LIBERTY – One of Liberty High School’s newest programs, EDGE, adapts the microschool concept to give students of all levels a chance to work on a variety of real-world problems.
EDGE is rooted in humanitarian causes. Real-world problems are at the center of learning. Rather than separating subjects into lesson periods, learning from each subject is woven together to enable learners to understand how math, science, social studies, English and more apply to world issues. real.
The microschool started last semester. One class, “Empowering World Experience Discovery”, focuses on a TeleSquad of the World Brigades. Squads Abound President Erik Werner said schools are looking for an international education. Initially, the program sought to develop and operate in-country delivery, he said.
“When the pandemic hit, the groups were no longer able to descend, but creating a virtual model worked, so the TeleSquads,” Werner said. “The virtual program still allows the EDGE student program to work.”
The students in Serena Comegys class have found their community in Honduras.
“The goal is world leadership,” Werner said. “The other benefits are gaining that empathy and becoming a global citizen. They learn to apply STEM and health education. It’s about making a difference in the classroom if they can see a real-world experience. It’s a win-win proposition.
Liberty High students took care of the needs of a small village in Honduras, including access to health care and clean water. Werner said local students support in-country teams and gain insight into what developing countries need.
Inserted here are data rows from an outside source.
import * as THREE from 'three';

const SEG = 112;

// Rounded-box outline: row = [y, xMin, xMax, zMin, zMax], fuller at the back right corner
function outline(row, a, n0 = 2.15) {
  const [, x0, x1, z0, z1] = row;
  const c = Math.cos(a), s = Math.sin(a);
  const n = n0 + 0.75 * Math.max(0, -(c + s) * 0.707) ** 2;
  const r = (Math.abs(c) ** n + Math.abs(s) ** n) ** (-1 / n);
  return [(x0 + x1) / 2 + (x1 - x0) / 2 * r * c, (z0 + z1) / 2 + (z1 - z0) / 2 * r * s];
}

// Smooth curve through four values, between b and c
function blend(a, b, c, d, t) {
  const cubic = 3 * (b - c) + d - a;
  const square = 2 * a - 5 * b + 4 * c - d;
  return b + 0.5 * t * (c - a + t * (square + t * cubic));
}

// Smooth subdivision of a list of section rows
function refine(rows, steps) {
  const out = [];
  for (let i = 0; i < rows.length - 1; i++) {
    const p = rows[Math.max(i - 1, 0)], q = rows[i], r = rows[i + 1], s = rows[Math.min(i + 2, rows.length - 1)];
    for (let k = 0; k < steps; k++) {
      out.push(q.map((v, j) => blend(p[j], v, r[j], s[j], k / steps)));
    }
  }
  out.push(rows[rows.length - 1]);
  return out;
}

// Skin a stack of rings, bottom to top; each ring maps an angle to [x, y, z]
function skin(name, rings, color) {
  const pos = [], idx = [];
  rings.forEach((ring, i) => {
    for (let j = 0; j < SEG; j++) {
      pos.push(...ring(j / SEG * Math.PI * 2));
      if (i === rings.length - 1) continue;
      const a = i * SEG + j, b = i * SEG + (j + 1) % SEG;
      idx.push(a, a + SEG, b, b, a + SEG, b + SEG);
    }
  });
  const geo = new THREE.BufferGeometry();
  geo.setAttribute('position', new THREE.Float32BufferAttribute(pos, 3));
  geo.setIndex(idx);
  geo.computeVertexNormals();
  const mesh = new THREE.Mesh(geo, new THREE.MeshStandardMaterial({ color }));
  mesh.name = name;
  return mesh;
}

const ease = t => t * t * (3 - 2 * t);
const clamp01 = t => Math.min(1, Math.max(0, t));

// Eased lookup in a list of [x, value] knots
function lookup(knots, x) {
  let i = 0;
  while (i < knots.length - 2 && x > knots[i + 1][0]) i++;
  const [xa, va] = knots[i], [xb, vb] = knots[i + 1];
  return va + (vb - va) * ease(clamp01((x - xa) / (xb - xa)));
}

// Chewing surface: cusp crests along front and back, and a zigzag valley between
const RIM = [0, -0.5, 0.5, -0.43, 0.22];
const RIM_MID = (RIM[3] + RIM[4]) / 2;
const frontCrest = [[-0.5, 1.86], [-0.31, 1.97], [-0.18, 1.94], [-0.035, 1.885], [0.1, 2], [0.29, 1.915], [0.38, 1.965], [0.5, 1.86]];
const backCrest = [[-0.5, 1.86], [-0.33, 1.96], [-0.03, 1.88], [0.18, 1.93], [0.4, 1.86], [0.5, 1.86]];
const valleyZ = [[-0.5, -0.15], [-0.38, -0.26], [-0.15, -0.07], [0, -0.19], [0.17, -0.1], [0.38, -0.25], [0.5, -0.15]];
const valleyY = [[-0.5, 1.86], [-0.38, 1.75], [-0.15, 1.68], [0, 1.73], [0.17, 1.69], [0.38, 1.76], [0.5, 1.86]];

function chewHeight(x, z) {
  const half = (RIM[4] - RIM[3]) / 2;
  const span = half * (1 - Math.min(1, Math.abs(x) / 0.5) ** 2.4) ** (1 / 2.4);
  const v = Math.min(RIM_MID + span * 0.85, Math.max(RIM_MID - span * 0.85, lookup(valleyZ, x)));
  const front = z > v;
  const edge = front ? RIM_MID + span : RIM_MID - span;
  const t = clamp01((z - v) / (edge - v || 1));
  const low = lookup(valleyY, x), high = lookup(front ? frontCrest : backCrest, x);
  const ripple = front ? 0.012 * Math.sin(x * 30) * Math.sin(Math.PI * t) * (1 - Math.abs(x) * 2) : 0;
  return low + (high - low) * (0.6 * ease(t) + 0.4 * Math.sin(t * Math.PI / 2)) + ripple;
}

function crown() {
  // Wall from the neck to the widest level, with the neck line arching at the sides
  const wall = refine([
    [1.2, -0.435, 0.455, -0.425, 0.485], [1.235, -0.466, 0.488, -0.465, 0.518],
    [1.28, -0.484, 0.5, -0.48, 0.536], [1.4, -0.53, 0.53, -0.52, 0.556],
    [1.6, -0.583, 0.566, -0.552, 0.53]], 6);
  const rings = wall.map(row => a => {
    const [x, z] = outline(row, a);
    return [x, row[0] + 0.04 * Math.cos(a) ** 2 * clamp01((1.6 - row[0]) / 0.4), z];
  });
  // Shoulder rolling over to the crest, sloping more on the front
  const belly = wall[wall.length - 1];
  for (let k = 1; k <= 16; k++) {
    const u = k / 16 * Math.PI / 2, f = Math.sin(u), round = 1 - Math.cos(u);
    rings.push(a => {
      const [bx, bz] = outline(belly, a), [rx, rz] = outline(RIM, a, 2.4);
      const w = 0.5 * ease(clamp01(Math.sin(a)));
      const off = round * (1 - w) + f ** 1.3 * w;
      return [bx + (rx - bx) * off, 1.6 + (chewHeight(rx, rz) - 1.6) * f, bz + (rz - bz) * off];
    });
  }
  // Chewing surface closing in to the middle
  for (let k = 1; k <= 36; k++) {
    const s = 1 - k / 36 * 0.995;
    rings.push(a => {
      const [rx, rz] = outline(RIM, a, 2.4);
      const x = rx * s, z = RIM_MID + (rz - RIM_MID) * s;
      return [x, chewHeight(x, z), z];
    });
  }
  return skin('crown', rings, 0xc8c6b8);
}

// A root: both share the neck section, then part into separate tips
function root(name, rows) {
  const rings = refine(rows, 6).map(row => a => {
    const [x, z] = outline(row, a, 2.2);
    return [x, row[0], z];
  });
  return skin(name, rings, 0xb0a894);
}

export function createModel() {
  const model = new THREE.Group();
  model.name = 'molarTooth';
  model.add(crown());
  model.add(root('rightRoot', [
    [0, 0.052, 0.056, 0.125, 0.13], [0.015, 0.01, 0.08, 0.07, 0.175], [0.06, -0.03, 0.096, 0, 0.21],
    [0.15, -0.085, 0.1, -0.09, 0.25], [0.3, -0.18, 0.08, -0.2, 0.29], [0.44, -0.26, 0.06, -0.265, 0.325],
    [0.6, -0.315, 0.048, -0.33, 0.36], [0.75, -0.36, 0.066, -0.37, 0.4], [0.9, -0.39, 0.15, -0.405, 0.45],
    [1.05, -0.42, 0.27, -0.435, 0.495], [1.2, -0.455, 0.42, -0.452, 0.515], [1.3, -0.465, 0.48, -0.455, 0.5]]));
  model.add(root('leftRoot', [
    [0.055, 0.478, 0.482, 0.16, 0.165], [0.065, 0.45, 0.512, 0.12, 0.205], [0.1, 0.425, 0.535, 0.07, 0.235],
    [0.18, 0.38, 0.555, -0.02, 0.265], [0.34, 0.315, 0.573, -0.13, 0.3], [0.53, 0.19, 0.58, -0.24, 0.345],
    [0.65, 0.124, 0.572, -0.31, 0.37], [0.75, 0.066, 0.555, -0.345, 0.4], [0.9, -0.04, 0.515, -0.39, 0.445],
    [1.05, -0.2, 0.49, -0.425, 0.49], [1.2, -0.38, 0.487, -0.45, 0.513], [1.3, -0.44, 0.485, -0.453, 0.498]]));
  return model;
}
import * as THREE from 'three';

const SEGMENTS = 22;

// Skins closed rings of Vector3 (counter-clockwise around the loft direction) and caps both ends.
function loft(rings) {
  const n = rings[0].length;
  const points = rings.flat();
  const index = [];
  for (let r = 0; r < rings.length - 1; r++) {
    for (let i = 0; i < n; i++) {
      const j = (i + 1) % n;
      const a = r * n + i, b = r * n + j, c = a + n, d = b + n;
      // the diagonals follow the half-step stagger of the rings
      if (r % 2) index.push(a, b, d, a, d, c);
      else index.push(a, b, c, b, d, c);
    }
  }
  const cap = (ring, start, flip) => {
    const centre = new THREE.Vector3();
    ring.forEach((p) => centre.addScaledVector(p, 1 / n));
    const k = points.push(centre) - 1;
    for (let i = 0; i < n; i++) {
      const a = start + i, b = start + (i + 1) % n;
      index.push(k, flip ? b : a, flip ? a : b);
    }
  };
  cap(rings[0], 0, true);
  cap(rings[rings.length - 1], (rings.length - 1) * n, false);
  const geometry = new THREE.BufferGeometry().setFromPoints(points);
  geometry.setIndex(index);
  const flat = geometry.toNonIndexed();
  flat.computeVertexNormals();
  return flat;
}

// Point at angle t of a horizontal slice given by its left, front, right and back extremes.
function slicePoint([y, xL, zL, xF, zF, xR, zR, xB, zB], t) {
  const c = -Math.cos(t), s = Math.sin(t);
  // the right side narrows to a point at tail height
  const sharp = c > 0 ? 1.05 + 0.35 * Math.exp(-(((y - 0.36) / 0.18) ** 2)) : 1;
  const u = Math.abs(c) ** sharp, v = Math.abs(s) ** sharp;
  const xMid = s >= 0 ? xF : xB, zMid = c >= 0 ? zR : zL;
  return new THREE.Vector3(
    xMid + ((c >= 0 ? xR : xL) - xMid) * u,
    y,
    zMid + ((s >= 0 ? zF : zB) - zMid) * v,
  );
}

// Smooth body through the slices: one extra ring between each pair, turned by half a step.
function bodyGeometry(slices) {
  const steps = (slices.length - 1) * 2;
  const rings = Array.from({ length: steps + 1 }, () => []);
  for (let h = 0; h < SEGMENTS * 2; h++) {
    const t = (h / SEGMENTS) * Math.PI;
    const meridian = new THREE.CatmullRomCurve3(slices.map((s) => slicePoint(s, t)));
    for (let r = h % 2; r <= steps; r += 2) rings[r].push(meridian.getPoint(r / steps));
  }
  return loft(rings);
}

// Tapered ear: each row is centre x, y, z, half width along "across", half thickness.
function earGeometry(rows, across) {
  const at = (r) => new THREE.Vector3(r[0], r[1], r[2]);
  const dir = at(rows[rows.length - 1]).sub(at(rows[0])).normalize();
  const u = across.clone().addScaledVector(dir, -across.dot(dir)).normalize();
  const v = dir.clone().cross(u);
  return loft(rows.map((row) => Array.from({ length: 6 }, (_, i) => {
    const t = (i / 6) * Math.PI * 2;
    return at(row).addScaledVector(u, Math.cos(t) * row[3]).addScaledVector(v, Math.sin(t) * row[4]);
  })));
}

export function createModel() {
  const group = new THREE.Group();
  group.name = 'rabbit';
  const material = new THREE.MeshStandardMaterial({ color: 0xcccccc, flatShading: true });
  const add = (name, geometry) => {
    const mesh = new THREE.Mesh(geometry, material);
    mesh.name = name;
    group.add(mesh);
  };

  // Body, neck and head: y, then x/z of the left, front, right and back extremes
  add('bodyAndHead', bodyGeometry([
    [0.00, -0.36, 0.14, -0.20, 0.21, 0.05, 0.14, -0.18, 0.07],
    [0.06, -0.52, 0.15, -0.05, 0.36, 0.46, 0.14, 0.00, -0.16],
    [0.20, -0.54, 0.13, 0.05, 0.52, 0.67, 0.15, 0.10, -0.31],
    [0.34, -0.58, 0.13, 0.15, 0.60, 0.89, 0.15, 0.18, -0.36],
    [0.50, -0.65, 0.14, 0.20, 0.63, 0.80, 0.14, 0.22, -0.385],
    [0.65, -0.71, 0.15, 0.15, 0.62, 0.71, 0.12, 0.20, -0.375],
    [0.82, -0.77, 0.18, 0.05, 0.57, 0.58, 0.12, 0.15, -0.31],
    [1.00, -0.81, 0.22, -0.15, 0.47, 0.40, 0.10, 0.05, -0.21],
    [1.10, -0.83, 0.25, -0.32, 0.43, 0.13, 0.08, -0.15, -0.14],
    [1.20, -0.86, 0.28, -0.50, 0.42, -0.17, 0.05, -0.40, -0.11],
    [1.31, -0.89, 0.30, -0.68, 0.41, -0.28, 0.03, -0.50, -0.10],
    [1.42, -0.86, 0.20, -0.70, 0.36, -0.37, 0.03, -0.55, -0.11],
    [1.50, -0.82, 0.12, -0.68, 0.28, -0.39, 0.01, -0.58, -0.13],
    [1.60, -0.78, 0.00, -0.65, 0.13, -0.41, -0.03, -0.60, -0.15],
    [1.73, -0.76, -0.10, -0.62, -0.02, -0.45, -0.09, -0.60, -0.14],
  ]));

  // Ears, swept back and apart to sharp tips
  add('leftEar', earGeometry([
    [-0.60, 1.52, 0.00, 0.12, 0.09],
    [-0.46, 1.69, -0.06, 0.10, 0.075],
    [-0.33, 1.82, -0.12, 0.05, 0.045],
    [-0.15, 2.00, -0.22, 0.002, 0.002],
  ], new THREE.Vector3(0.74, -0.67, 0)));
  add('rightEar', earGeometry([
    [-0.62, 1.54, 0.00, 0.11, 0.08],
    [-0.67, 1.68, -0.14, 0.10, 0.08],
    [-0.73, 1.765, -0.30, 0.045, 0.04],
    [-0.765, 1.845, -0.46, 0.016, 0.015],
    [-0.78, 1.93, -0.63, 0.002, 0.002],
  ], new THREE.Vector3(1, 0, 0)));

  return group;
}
“These students may want to study health, engineering, global entrepreneurship in college,” he said. “There are countless benefits and cross-cultural empathy.”
The students also learned about Kiva loans, which can be used for the small community of 48 households in El Caragual. Kiva funds loans for borrowers in over 80 countries who are financially excluded and cannot access other fair and affordable sources of credit. Kiva borrowers work in many industries, including farmers, artisans, students, merchants, builders or restaurants. The loan must be repaid.
Jose Alvarez, the in-country facilitator, chatted with local students via Zoom.
“You’re all helping the community take baby steps,” he said.
Senior William Pierce said the first two sessions were full of information, but once they presented residents and leaders with a community survey, it started to make sense as they created an action plan who can help Hondurans.
Senior Patrick Sheeley said he could see real applications of what he was learning locally.
“We solve problems,” he said. “We were able to collaborate with our classmates as well as those around the world.”
“It’s really inspiring to watch these young adults tackle big issues,” Comegys said. “They engaged in this community and they found a passion and possible careers to jump into the world.”
Pierce said the chance to see the leaders via Zoom meant a lot.
“Although they are underserved, they want to improve their world,” he said. “That first meeting made it real.”
Elder Andrew Letsch called the meetings somewhat surreal, but said he soon saw people wanting the best for their families. This concept is universal.
“Talking to people around the world is what EDGE is all about,” said Pierce. “We don’t learn in this metaphorical bubble.”
“What I do has an effect,” Letsch said, “all the way to Honduras.”